First lady's inaugural outfit in New York exhibit

Tue Jun 16, 2009 4:59pm EDT
 
Email This Article |
Share This Article
  • Facebook
  • LinkedIn
  • Twitter
| Print This Article | Single Page
[-] Text [+]

By Ellen Wulfhorst

NEW YORK (Reuters Life!) - The ensemble worn by Michelle Obama on Inauguration Day goes on display on Wednesday, allowing the public a first close-up look at the design that helped earn the first lady praise for her fashion sense.

The sheath dress and matching coat appear in a retrospective of designs by Cuban-born Isabel Toledo, who held her first show in 1985 but was largely unknown outside the fashion world until Obama wore the outfit on January 20, 2009.

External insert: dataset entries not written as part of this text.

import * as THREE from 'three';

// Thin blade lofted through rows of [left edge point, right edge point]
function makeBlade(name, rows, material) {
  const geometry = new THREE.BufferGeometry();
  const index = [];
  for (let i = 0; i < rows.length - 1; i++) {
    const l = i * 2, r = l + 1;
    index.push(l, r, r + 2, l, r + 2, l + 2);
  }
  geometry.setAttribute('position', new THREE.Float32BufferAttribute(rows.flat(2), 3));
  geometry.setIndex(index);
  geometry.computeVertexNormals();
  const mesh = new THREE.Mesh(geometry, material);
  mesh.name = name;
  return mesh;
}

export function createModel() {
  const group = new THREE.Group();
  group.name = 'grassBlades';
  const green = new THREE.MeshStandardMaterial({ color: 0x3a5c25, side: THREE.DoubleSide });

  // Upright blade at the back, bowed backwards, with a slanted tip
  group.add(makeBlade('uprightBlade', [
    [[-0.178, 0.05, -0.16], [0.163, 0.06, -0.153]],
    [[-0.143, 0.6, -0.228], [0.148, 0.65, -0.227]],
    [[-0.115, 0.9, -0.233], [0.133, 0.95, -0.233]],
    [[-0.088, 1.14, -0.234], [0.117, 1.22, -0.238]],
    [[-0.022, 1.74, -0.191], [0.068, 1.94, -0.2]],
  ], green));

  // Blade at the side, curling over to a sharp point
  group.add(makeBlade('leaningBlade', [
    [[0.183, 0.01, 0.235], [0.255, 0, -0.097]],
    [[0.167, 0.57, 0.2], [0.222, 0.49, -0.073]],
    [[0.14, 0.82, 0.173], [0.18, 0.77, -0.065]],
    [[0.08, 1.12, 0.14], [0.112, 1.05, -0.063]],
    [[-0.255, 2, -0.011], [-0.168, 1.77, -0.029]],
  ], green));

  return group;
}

"This is now one of the most famous dresses in the world," said Valerie Steele, chief curator at The Museum at the Fashion Institute of Technology, which is hosting the exhibit. "It's become a piece of history."

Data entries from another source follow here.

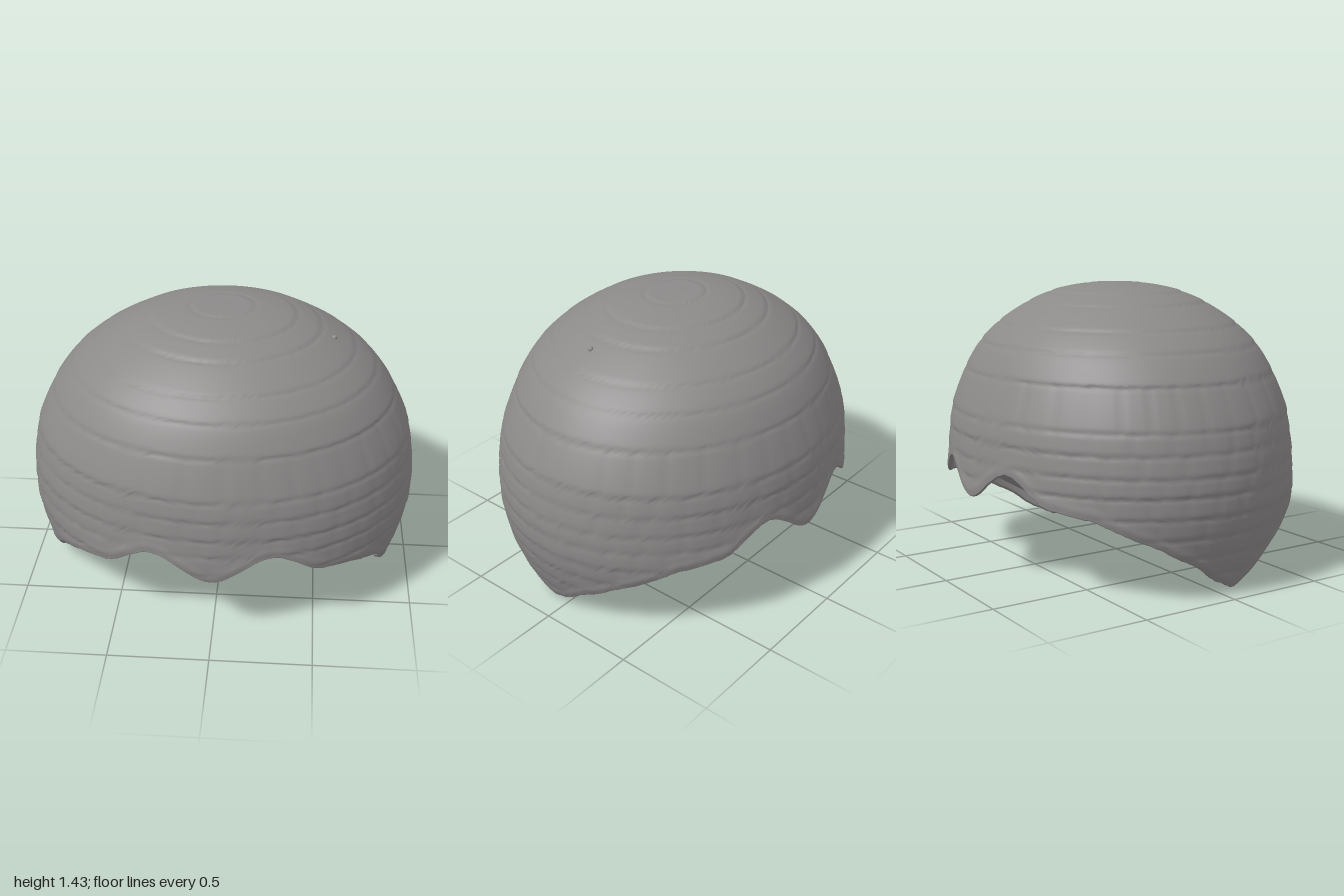
import * as THREE from 'three';

const SEGMENTS = 240;
const stone = new THREE.MeshStandardMaterial({ color: 0x8c8989 });
stone.name = 'warm grey';

// Interpolate through sorted [x, y] pairs, eased for rounded waves or linear
function sample(points, x, eased) {
  if (x <= points[0][0]) return points[0][1];
  for (let i = 1; i < points.length; i++) {
    const [x0, y0] = points[i - 1], [x1, y1] = points[i];
    if (x > x1) continue;
    let f = (x - x0) / (x1 - x0);
    f = THREE.MathUtils.lerp(f, f * f * (3 - 2 * f), eased);
    return y0 + (y1 - y0) * f;
  }
  return points[points.length - 1][1];
}

// Dome silhouette: half width and height
const profile = new THREE.CatmullRomCurve3([
  [0.835, -0.04], [0.86, 0], [0.945, 0.2], [0.988, 0.38], [0.996, 0.52], [0.988, 0.65], [0.955, 0.82],
  [0.87, 1.0], [0.785, 1.12], [0.675, 1.22], [0.515, 1.32], [0.36, 1.385], [0.2, 1.42], [0, 1.43],
].map(([r, y]) => new THREE.Vector3(r, y, 0))).getSpacedPoints(500);
const byHeight = profile.map((p) => [p.y, p.x]);
const indexAt = (y) => Math.max(0, profile.findIndex((p) => p.y >= y));
const radiusAt = (y) => sample(byHeight, y, 0);
// Depth against width: the hem flares a little, the crown is rounder
const depthRatio = (y) => 0.855 + 0.014 * (1 - THREE.MathUtils.smoothstep(y, 0.35, 0.6))
  + 0.04 * THREE.MathUtils.smoothstep(y, 0.8, 1.43);

// Scalloped rim height by angle in degrees, from the front round to the back
const rimPoints = [[0, 0.365], [17, 0.5], [34, 0.375], [41, 0.36], [54, 0.3], [65, 0.2], [74, 0.07],
  [81.5, 0], [91, 0.06], [104, 0.185], [118, 0.29], [135, 0.4], [146, 0.425], [163, 0.56], [180, 0.41]];
function rimHeight(t) {
  const deg = Math.abs(THREE.MathUtils.radToDeg(t > Math.PI ? t - 2 * Math.PI : t));
  return sample(rimPoints, deg, deg < 41 || deg > 135 ? 1 : 0.25);
}

// Keel-shaped underside: height by z, two nearly even slopes
const keel = [[-0.86, 0.61], [-0.6, 0.45], [-0.4, 0.34], [-0.2, 0.23], [0.12, 0.04],
  [0.35, 0.23], [0.5, 0.33], [0.8, 0.53], [0.86, 0.57]];
const keelHeight = (z) => sample(keel, z, 0);

// Brick courses, with staggered upright joints in the lower ones
const courses = [0.1, 0.2, 0.3, 0.4, 0.5, 0.59, 0.69, 0.79, 0.99, 1.13, 1.225, 1.33, 1.382, 1.424];
const courseIndex = courses.map(indexAt);
function relief(index, t) {
  let d = 0, course = 0;
  courseIndex.forEach((c, k) => {
    if (index >= c) course = k + 1;
    const gap = index - c;
    // A step under each course, fading out upward
    d -= 0.005 * Math.exp(-(gap * gap) / 8);
    if (gap >= 0) d += 0.004 * Math.exp(-gap / 12);
  });
  if (course < 9) {
    const bricks = 30 + (course % 3) * 3;
    const u = (t / (2 * Math.PI)) * bricks + course * 0.47 + 0.18 * Math.sin(t * 5 + course * 2);
    const joint = Math.abs(u - Math.round(u));
    d -= 0.004 * Math.exp(-Math.pow(joint / 0.09, 2));
    d += 0.002 * Math.sin(Math.floor(u) * 12.9 + course * 7.3);
  }
  return d;
}

// Smooth closed sheet: rows of rings, each point from place(row fraction, angle)
function ringSheet(name, rows, place) {
  const pos = [], idx = [];
  for (let i = 0; i <= rows; i++) {
    for (let j = 0; j < SEGMENTS; j++) pos.push(...place(i / rows, (j / SEGMENTS) * 2 * Math.PI));
  }
  for (let i = 0; i < rows; i++) {
    for (let j = 0; j < SEGMENTS; j++) {
      const k = (j + 1) % SEGMENTS;
      const a = i * SEGMENTS + j, b = i * SEGMENTS + k;
      idx.push(a, b, b + SEGMENTS, a, b + SEGMENTS, a + SEGMENTS);
    }
  }
  const geometry = new THREE.BufferGeometry();
  geometry.setAttribute('position', new THREE.Float32BufferAttribute(pos, 3));
  geometry.setIndex(idx);
  geometry.computeVertexNormals();
  const mesh = new THREE.Mesh(geometry, stone);
  mesh.name = name;
  return mesh;
}

const around = (r, y, t) => [r * Math.sin(t), y, r * depthRatio(y) * Math.cos(t)];

// Where the underside meets the inner wall
function innerEdge(t) {
  let y = 0.4;
  for (let n = 0; n < 8; n++) {
    const z = around(radiusAt(y) - 0.03, y, t)[2];
    y = (y + Math.max(keelHeight(z), rimHeight(t) + 0.015)) / 2;
  }
  return around(radiusAt(y) - 0.03, y, t);
}

export function createModel() {
  const group = new THREE.Group();
  group.name = 'brickDome';

  // Outer shell from the scalloped rim to the crown
  group.add(ringSheet('brickShell', 150, (v, t) => {
    const start = indexAt(rimHeight(t));
    const f = start + (500 - start) * v;
    const i = Math.min(499, Math.floor(f));
    const p = profile[i].clone().lerp(profile[i + 1], f - i);
    const bead = 0.006 * Math.exp(-Math.pow((f - start - 5) / 6, 2));
    const fade = Math.min(1, p.x / 0.1) * Math.min(1, (f - start) / 10);
    const d = (relief(f, t) + bead) * fade;
    const flat = THREE.MathUtils.smoothstep(p.y, 1.0, 1.4);
    return around(p.x + d * (1 - flat), p.y + d * flat, t);
  }));

  // Inner wall down from the underside, then the rounded lip
  group.add(ringSheet('rimLip', 12, (v, t) => {
    const y = profile[indexAt(rimHeight(t))].y;
    if (v <= 0.5) {
      const h = THREE.MathUtils.lerp(innerEdge(t)[1], y + 0.008, v * 2);
      return around(radiusAt(h) - 0.03, h, t);
    }
    const a = (v - 0.5) * 2 * Math.PI;
    return around(radiusAt(y) - 0.015 - 0.015 * Math.cos(a),
      y + 0.008 * Math.max(0, Math.cos(a)) - 0.006 * Math.sin(a), t);
  }));

  // Keel-shaped underside closing the shell, slightly lumpy along its ridge
  group.add(ringSheet('underside', 50, (v, t) => {
    const edge = innerEdge(t);
    const x = edge[0] * v, z = 0.12 + (edge[2] - 0.12) * v;
    const lumps = 0.012 * Math.sin(x * 13 + 1.4 * Math.sin(x * 7)) *
      Math.exp(-Math.pow((z - 0.12) / 0.12, 2)) * (1 - v * v);
    const blend = THREE.MathUtils.smoothstep(v, 0.85, 1);
    return [x, THREE.MathUtils.lerp(keelHeight(z) + lumps, edge[1], blend), z];
  }));

  // Small nub on the upper side
  const nub = new THREE.Mesh(new THREE.SphereGeometry(0.014, 12, 8), stone);
  nub.name = 'nub';
  nub.position.set(0.553, 1.297, 0.065);
  group.add(nub);
  return group;
}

"Even people who have little or no interest in fashion will be really interested to see this," Steele said.

The wife of President Barack Obama has won acclaim for her fashion style, particularly for mixing high- and low-end pieces and choosing little-known designers over industry stalwarts.

Even her choice of colors -- the Toledo dress is a muted yellow "lemongrass" -- is distinctive compared with most first ladies who largely wore red and blue, experts note.

"She's been able to balance a very precarious thing," said Patricia Mears, the FIT museum's deputy director. "On the one hand she has to look like a first lady. You've got to have a conservative but also powerful presence. At the same time I think she has very much understood she is a pioneer."

Obama's influence was noted at the annual awards festivities held on Monday by the Council of Fashion Designers of America, which gave her a special tribute.   Continued...

 
<p>Designer Isabel Toledo poses with the dress that first lady Michelle Obama wore on Inauguration day, in New York June 16, 2009. The dress is part of an exhibition by the designer at the Fashion Institute of Technology in Manhattan. REUTERS/Eric Thayer</p>